Autumn has truly arrived, and it is time to think about what you can do get your finances in shape for the end of the year. You should be building on some of the items from September’s financial checklist, and adding a few more items for the month of October:
If you filed for an extension for your tax return, the reckoning has arrived. Your tax return needs to be filed by October 15 (you should already have what you think you owe in taxes). Continue your efforts to incorporate year-end tax deductions and credits to reduce your tax liability. It is also a good time to start organizing your paperwork. Spend a few minutes each week making sure you have your documents organized so that you are better prepared — and less stressed — come tax time.
2. Rebalance Your Portfolio
Look at your investment portfolio and determine whether you need to rebalance. Your asset allocation may have strayed from what you would like, or it may no longer be meeting your needs. Maybe you have investments that have gone up and might be considered richly valued that you may want to cash out. If you have funds, check to make sure that they are still what you want, and that there isn’t too much overlap between holdings in each fund. Now is a great time to examine your investments, and decide what needs to go. Remember: some investment losses are tax deductible.

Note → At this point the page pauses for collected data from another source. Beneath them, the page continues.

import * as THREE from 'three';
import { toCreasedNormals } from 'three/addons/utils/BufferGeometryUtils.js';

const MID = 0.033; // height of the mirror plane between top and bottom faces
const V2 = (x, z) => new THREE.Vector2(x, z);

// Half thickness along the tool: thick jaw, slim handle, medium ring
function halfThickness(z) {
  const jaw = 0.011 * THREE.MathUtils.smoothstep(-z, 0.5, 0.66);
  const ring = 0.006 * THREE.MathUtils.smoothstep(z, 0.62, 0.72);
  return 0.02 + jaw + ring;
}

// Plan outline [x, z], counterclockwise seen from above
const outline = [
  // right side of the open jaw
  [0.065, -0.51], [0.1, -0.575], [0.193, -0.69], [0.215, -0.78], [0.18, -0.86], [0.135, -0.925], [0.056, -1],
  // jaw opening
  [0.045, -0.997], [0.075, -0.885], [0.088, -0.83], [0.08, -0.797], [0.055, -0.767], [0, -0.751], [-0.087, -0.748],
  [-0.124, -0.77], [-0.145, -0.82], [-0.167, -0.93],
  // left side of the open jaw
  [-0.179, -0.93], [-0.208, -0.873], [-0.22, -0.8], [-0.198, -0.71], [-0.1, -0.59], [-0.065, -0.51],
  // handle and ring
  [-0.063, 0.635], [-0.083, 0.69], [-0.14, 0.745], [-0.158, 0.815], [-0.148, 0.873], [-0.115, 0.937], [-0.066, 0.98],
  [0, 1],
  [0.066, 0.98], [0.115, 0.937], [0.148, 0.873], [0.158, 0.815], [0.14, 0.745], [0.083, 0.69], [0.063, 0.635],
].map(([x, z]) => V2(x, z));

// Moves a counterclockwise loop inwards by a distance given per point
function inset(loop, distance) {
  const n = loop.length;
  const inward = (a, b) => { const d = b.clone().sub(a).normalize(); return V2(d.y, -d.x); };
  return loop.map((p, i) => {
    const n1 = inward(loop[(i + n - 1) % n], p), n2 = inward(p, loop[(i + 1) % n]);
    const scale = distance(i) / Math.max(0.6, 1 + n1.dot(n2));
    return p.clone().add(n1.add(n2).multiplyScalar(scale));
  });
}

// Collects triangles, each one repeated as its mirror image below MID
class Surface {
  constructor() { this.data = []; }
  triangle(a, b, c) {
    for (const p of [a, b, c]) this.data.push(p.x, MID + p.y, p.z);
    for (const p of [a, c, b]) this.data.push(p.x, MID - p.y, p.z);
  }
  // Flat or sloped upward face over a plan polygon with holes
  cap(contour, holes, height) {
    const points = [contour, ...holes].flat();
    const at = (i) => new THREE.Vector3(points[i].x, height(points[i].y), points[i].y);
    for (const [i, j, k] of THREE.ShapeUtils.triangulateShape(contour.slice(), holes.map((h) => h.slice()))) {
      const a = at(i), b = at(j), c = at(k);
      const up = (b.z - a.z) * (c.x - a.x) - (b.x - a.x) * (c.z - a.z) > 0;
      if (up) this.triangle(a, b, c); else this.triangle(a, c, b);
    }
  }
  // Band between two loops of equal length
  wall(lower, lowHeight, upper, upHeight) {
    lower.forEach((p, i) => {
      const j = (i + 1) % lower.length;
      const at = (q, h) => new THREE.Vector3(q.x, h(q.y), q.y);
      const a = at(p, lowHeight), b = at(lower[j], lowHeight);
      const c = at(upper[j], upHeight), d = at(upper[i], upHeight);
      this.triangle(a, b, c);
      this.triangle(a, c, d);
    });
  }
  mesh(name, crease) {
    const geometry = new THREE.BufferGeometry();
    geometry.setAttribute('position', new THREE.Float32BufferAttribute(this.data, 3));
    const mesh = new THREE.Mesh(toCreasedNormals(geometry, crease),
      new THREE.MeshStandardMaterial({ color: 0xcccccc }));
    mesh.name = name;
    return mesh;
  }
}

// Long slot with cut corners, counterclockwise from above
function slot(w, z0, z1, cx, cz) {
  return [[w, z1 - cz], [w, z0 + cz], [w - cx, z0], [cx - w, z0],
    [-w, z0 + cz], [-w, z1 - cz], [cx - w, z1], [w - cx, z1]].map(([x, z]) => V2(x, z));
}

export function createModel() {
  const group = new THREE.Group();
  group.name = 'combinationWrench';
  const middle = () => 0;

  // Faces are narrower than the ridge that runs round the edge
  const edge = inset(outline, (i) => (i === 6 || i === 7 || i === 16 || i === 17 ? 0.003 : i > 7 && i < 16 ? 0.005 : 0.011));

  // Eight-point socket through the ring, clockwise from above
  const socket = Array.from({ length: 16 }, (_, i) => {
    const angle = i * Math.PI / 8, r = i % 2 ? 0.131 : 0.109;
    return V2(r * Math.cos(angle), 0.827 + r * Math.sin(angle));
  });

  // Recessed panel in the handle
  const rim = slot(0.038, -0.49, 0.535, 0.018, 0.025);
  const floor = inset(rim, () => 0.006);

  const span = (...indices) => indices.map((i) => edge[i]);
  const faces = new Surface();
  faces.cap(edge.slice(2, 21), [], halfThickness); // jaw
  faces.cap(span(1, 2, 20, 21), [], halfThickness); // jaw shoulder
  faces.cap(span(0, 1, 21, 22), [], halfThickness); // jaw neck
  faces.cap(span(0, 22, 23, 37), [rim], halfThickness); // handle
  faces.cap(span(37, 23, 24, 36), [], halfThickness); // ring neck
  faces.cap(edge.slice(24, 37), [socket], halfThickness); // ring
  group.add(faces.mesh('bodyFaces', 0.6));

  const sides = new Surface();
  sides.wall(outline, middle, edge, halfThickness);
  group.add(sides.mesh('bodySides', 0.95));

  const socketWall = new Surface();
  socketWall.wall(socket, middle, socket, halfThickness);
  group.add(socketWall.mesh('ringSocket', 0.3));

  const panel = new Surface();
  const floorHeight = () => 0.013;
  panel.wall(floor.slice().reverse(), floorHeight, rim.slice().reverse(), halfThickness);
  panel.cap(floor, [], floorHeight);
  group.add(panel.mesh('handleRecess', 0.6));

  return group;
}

3. Prepare for Open Enrollment
For many companies, now is open enrollment for health plans. Between health care reform and a shift by companies toward more high deductible plan options, you are likely to have a little more reading to do this year. Carefully consider your health insurance needs, and decide whether or not you might need to make changes. Consider dropping some coverage, or adding new coverage. Carefully compare your options, and make sure you understand what you are getting. If you don’t have a high deductible plan paired with a health savings account, you might consider it, since for some it can save a great deal of money in health care costs.
4. Emergency Preparedness

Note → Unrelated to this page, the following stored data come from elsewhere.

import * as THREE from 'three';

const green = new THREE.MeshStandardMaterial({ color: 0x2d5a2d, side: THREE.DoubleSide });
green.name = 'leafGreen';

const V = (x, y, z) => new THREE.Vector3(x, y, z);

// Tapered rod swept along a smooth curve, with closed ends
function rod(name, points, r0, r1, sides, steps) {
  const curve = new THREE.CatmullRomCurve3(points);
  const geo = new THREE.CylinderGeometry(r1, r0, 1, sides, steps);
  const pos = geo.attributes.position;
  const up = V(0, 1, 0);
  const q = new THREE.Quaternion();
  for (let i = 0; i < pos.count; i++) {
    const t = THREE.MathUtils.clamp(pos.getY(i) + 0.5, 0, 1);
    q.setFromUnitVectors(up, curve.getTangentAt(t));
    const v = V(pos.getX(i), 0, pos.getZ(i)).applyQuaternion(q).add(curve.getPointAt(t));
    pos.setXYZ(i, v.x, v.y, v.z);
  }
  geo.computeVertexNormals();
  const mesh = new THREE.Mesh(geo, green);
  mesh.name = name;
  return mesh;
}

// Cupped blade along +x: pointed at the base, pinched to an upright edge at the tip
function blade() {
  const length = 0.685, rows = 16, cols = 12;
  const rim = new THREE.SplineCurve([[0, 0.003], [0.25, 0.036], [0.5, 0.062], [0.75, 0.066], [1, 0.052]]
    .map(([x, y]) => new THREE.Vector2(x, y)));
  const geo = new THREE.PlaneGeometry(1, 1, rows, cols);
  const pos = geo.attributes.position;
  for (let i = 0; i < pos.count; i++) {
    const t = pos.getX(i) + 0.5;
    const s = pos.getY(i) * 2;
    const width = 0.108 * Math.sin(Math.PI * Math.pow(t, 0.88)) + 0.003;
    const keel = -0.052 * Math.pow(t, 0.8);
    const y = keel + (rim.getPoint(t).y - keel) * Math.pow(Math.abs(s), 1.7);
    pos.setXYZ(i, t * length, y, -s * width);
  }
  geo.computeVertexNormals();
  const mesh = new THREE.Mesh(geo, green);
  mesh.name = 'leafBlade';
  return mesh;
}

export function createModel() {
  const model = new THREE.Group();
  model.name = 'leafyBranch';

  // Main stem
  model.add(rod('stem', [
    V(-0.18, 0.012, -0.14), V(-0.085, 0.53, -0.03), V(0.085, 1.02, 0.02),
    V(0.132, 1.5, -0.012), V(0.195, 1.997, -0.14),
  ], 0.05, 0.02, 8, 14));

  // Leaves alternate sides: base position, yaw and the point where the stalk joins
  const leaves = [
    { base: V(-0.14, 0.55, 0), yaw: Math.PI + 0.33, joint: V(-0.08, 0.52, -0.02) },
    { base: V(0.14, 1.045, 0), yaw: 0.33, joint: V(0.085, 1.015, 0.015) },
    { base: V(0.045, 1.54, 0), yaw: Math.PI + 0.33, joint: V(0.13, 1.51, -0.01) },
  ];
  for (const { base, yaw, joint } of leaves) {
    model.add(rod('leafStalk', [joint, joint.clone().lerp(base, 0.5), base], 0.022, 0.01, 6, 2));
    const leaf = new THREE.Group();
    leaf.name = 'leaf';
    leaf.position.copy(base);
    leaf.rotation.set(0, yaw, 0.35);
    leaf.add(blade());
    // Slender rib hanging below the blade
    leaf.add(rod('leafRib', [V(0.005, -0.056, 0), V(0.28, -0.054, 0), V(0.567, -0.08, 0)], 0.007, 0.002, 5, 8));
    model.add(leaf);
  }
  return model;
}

This month, consider your emergency preparedness. Look to your emergency savings account to see whether it has been depleted. If so, create a plan to get it back up to snuff. If you don’t have an emergency savings account, now is a great time to start one up. You should also consider your liquid assets, and whether ready cash is to hand. Also, think about such things a food storage and emergency supplies (batteries, radio, first aid kit, etc.) and decide whether you might begin to acquire supplies. This way, you are ready for unexpected problems.

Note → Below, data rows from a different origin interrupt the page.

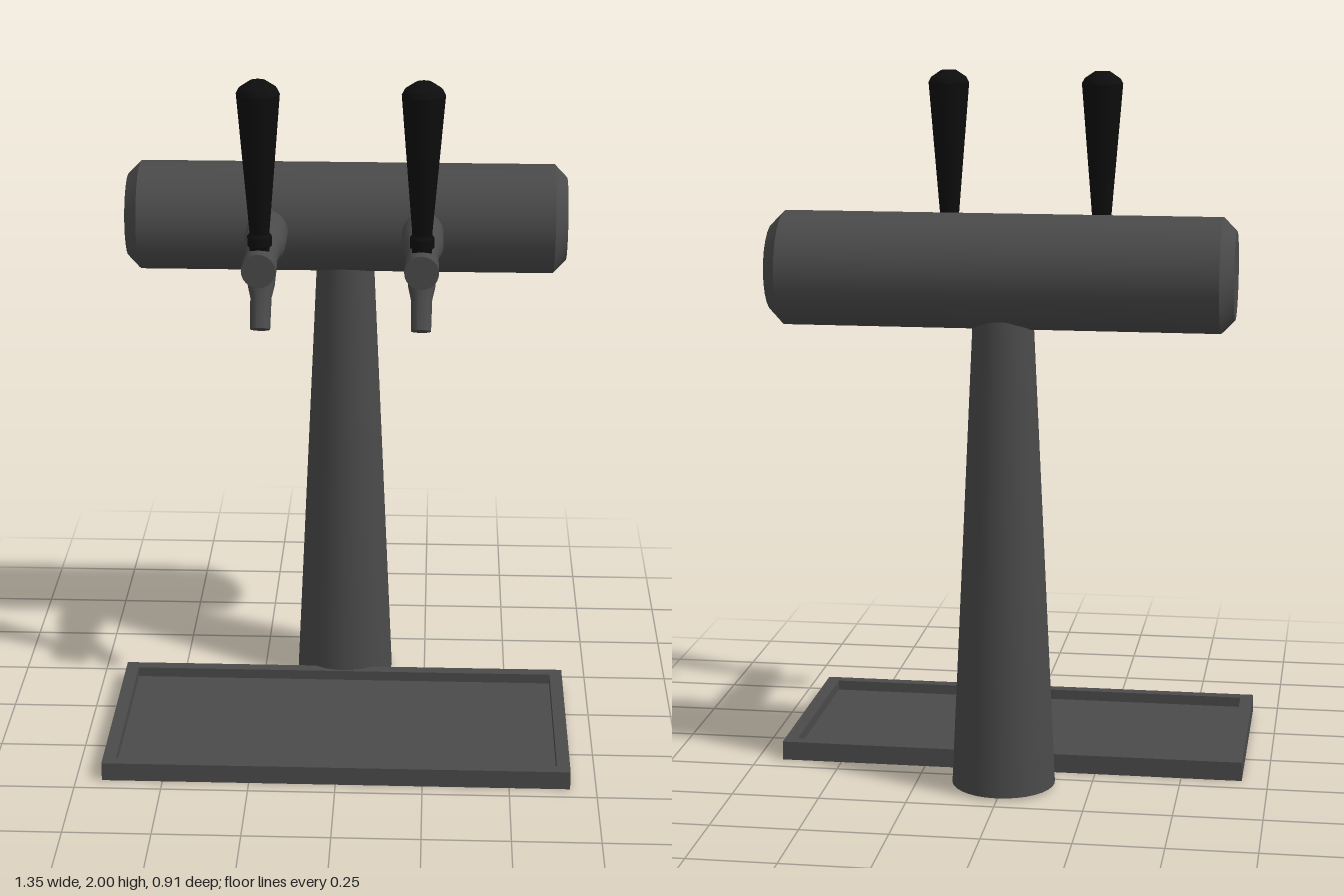
import * as THREE from 'three';
import { toCreasedNormals } from 'three/addons/utils/BufferGeometryUtils.js';

const metal = new THREE.MeshStandardMaterial({ color: 0x4a4a4a });
const black = new THREE.MeshStandardMaterial({ color: 0x0d0d0d });

// Turned part: profile of [radius, height] pairs, listed upwards
function turned(name, profile, sides, material = metal) {
  const points = profile.map(([r, y]) => new THREE.Vector2(r, y));
  const geometry = toCreasedNormals(new THREE.LatheGeometry(points, sides), 0.45);
  const mesh = new THREE.Mesh(geometry, material);
  mesh.name = name;
  return mesh;
}

function rectangle(target, x, y0, y1) {
  target.moveTo(-x, y0);
  target.lineTo(x, y0);
  target.lineTo(x, y1);
  target.lineTo(-x, y1);
  target.closePath();
  return target;
}

// Drip tray: a raised rim around a recessed floor
function createTray() {
  const tray = new THREE.Group();
  tray.name = 'dripTray';
  const outline = rectangle(new THREE.Shape(), 0.675, -0.455, 0.19);
  outline.holes.push(rectangle(new THREE.Path(), 0.637, -0.42, 0.155));
  const rimGeometry = new THREE.ExtrudeGeometry(outline, { depth: 0.055, bevelEnabled: false });
  rimGeometry.rotateX(-Math.PI / 2);
  const rim = new THREE.Mesh(rimGeometry, metal);
  rim.name = 'trayRim';
  const floor = new THREE.Mesh(new THREE.BoxGeometry(1.274, 0.025, 0.575), metal);
  floor.name = 'trayFloor';
  floor.position.set(0, 0.0125, 0.1325);
  tray.add(rim, floor);
  return tray;
}

// Tap: horizontal body, angled spout and flared handle
function createTap(x) {
  const tap = new THREE.Group();
  tap.name = x > 0 ? 'leftTap' : 'rightTap';

  const body = turned('tapBody', [
    [0, -0.2], [0.06, -0.2], [0.06, -0.01], [0.057, 0.01], [0.049, 0.045],
    [0.043, 0.17], [0.048, 0.172], [0.048, 0.243], [0, 0.243],
  ], 24);
  body.rotation.x = Math.PI / 2;
  body.position.y = 1.48;

  const spout = turned('spout', [
    [0, 0], [0.028, 0], [0.03, 0.09], [0.038, 0.125], [0.044, 0.19], [0, 0.19],
  ], 20);
  spout.position.set(0, 1.293, 0.19);
  spout.rotation.x = -0.48;

  const collar = turned('handleCollar', [
    [0, 1.48], [0.028, 1.48], [0.028, 1.53], [0.034, 1.535], [0.034, 1.562], [0.026, 1.572], [0, 1.572],
  ], 20, black);
  collar.position.z = 0.175;

  const handle = turned('handle', [
    [0, 1.565], [0.027, 1.565], [0.06, 1.965], [0.052, 1.98], [0.022, 2], [0, 2],
  ], 16, black);
  handle.position.z = 0.175;

  tap.add(body, spout, collar, handle);
  tap.position.x = x;
  return tap;
}

export function createModel() {
  const model = new THREE.Group();
  model.name = 'tapTower';
  model.add(createTray());

  // Tapered column, standing behind the tray
  const column = turned('column', [[0, 0.008], [0.147, 0.008], [0.082, 1.4], [0, 1.4]], 32);
  column.position.z = -0.306;
  model.add(column);

  // Horizontal barrel with chamfered ends
  const barrel = turned('crossBarrel', [
    [0, -0.645], [0.122, -0.645], [0.16, -0.608], [0.16, 0.608], [0.122, 0.645], [0, 0.645],
  ], 24);
  barrel.rotation.z = -Math.PI / 2;
  barrel.position.set(0.005, 1.48, -0.295);
  model.add(barrel);

  for (const side of [-1, 1]) model.add(createTap(0.005 + side * 0.225));
  return model;
}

5. Holiday Planning
It’s a great time to begin planning for the holiday season, if you haven’t already. Consider whether or not you will be entertaining, what gifts you plan to buy, and decorations you will purchase. Try to estimate costs. Begin now to set money aside to pay for holiday spending, so that it is not such a shock to your wallet. Having a good idea of what to expect can prevent you from relying too much on debt this holiday season.